As the wildfire season comes to a close, a forester with the state Department of Conservation and Natural Resources says the northwest region of Pennsylvania experienced its worst fires in five decades.
“We’ve had the most active wildfire season in the past 50 years,” said Cecile Stelter with the DCNR.
More than 1,000 wildfires have been reported to DCNR during this year’s season, which typically stretches from mid-March to mid-May, Stelter said.
Stelter has managed the Cornplanter Forest District since 2008. The district encompasses Venango, Forest, Crawford, Warren and Erie counties.
“We’ve had a lot of firsts this year and that’s not a good thing,” she said.
Stelter said this was the first time the Cornplanter district requested the help of a Bureau of Forestry Type 3 Incident Management Team to fight the Cobham and Hemlock wildfires that burned nearly 500 acres in the Tidioute and Warren areas.
The Type 3 team is typically reserved for even larger fires, but Stelter said her small staff and volunteer firefighters were overwhelmed.
“We had a single engine air tanker and we had a helicopter dropping retardant and water on those fires, and it’s the first we had to have two aircraft on a fire,” Stelter said.
Stelter said there is a misconception that Pennsylvania doesn’t have wildfires.
“They’re uncommon, but that doesn’t mean that the smaller wildfires can’t be damaging and deadly,” Stelter said. “In Vennago County someone lost their life that was attributed to a wildfire.”
The April 6 fatal brush fire at a farm near Two Mile Run County Park was the second wildfire-caused death reported in the state this year, Stelter said.
While this was a typical year in terms of acreage burned with 2,500 acres scorched statewide, this year had significantly more fires reported, according to Stelter.
“Usually we maybe see a slight increase (in fires reported), but this year I would say it’s unprecedented,” Stelter said.
One reason there were more fires in the northwest region of the state is because most of the snow had melted by the beginning of March, drying out grass and kicking off the fire season earlier, Stelter said.
She said March also began with less precipitation than normal and spring came with strong and gusty winds.
More than half the fires were started by people burning debris, Stelter said.

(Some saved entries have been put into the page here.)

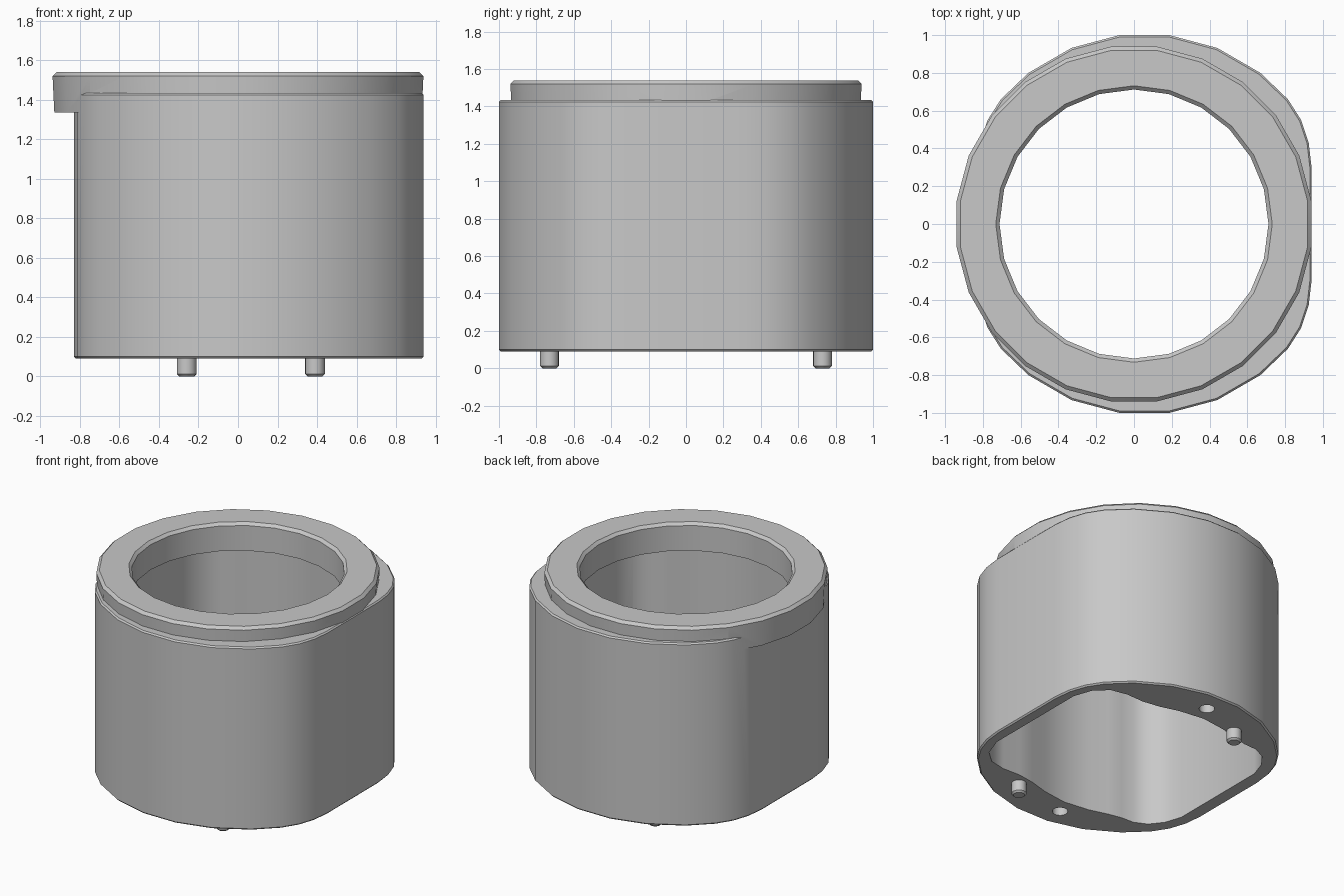
import bpy, bmesh, math

old = bpy.data.objects.get("Cube")
if old:
    bpy.data.objects.remove(old, do_unlink=True)

grey = bpy.data.materials.new("light_grey")
grey.use_nodes = True
COLOUR = (0.58, 0.58, 0.58, 1.0)
grey.diffuse_color = COLOUR
grey.node_tree.nodes["Principled BSDF"].inputs["Base Color"].default_value = COLOUR

CX = 0.055  # centre of the flat-sided body


def circle(r, n=24, x=0.0, y=0.0, turn=0.0):
    return [(x + r * math.cos(2 * math.pi * (i + turn) / n),
             y + r * math.sin(2 * math.pi * (i + turn) / n)) for i in range(n)]


def shrink(points, s, cx=CX):
    return [(cx + (x - cx) * s, y * s) for x, y in points]


def loft(name, sections):
    """Closed solid through a stack of (outline, z) sections."""
    bm = bmesh.new()
    rings = [[bm.verts.new((x, y, z)) for x, y in pts] for pts, z in sections]
    n = len(rings[0])
    for a, b in zip(rings, rings[1:]):
        for i in range(n):
            j = (i + 1) % n
            bm.faces.new((a[i], a[j], b[j], b[i]))
    bm.faces.new(rings[0][::-1])
    bm.faces.new(rings[-1])
    bmesh.ops.recalc_face_normals(bm, faces=bm.faces)
    mesh = bpy.data.meshes.new(name)
    bm.to_mesh(mesh)
    bm.free()
    mesh.materials.append(grey)
    obj = bpy.data.objects.new(name, mesh)
    bpy.context.collection.objects.link(obj)
    return obj


def select(obj):
    bpy.ops.object.select_all(action='DESELECT')
    obj.select_set(True)
    bpy.context.view_layer.objects.active = obj


def combine(target, tool, operation):
    select(target)
    mod = target.modifiers.new("cut", 'BOOLEAN')
    mod.operation = operation
    mod.solver = 'EXACT'
    mod.object = tool
    bpy.ops.object.modifier_apply(modifier=mod.name)
    bpy.data.objects.remove(tool, do_unlink=True)


def smooth(obj):
    select(obj)
    bpy.ops.object.shade_smooth_by_angle(angle=math.radians(30))


# Body outline: a round with two flats, mirrored from one quarter
quarter = [(0.885, 0.30), (0.87, 0.43), (0.83, 0.55), (0.76, 0.66),
           (0.614, 0.80), (0.386, 0.932), (0.132, 1.0)]
half = quarter + [(-x, y) for x, y in quarter[::-1]]
outline = [(CX + x, y) for x, y in half + [(-x, -y) for x, y in half]]
body = loft("housing", [(shrink(outline, 0.99), 0.09), (outline, 0.10),
                        (outline, 1.425), (shrink(outline, 0.99), 1.435)])

# Round collar, overhanging the flat on one side
collar = loft("collar", [(circle(0.938, turn=0.5), 1.335), (circle(0.947, turn=0.5), 1.52),
                         (circle(0.927, turn=0.5), 1.54)])
combine(body, collar, 'UNION')

# Lower cavity: round at front and back, widened into the four corners
side = [(0.86, 0.40), (0.81, 0.54), (0.72, 0.62), (0.60, 0.645), (0.46, 0.64),
        (0.33, 0.66), (0.19, 0.70), (0.0, 0.725), (-0.19, 0.70), (-0.33, 0.66),
        (-0.43, 0.64), (-0.53, 0.635), (-0.62, 0.59), (-0.69, 0.50), (-0.73, 0.38)]
cavity = side + [(x, -y) for x, y in side[::-1]]
combine(body, loft("cavity_cutter", [(cavity, 0.0), (cavity, 1.335)]), 'DIFFERENCE')

# Upper bore with a chamfered rim
bore = loft("bore_cutter", [(circle(0.712), 1.25), (circle(0.712), 1.52),
                            (circle(0.732), 1.54), (circle(0.732), 1.60)])
combine(body, bore, 'DIFFERENCE')

# Blind holes in the underside
for x, y in ((0.07, 0.84), (-0.06, -0.84)):
    hole = circle(0.052, 20, x, y)
    combine(body, loft("hole_cutter", [(hole, 0.0), (hole, 0.40)]), 'DIFFERENCE')
smooth(body)

# Locating pegs under the body
for name, x, y in (("back_peg", -0.26, 0.73), ("front_peg", 0.39, -0.73)):
    peg = loft(name, [(circle(0.038, 20, x, y), 0.0), (circle(0.05, 20, x, y), 0.012),
                      (circle(0.05, 20, x, y), 0.10)])
    smooth(peg)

“When you pair that human-caused activity with very dry conditions and gusty winds, you get those fires,” Stelter said.
Stelter asked that people take necessary precautions when burning, like keeping fires small and controllable, avoiding burning on windy days, and keeping tools and water nearby, she said.
“And most of all, people need to stay with the fires. If they light it… stay with it,” Stelter said.
“It’s not unusual that we respond to fires that people think are out for a couple days,” Stelter said. “As long as you can’t feel any heat, then you are usually pretty safe.”
Stelter said she asks people to follow these guidelines to keep from adding to fire department’s workloads.
“Why this is important is because the people who are going out and fighting these are the volunteer fire departments,” Stelter said. “Wildfires are just another thing they have to respond to help their community.”
Stelter attended the April gathering of the Venango County Firefighters and Fire Chiefs Association to thank the firefighters for their help battling the wildfires.
“I have a small staff so I am very, very appreciative of the volunteers and that support that they give to us, so I just can’t give enough support to them,” Stelter said.
Stelter said the firefighters were able to contain the large Cobham and Hemlock wildfires with no injuries or damaged structures.
“They didn’t even lose an outhouse,” Stelter said.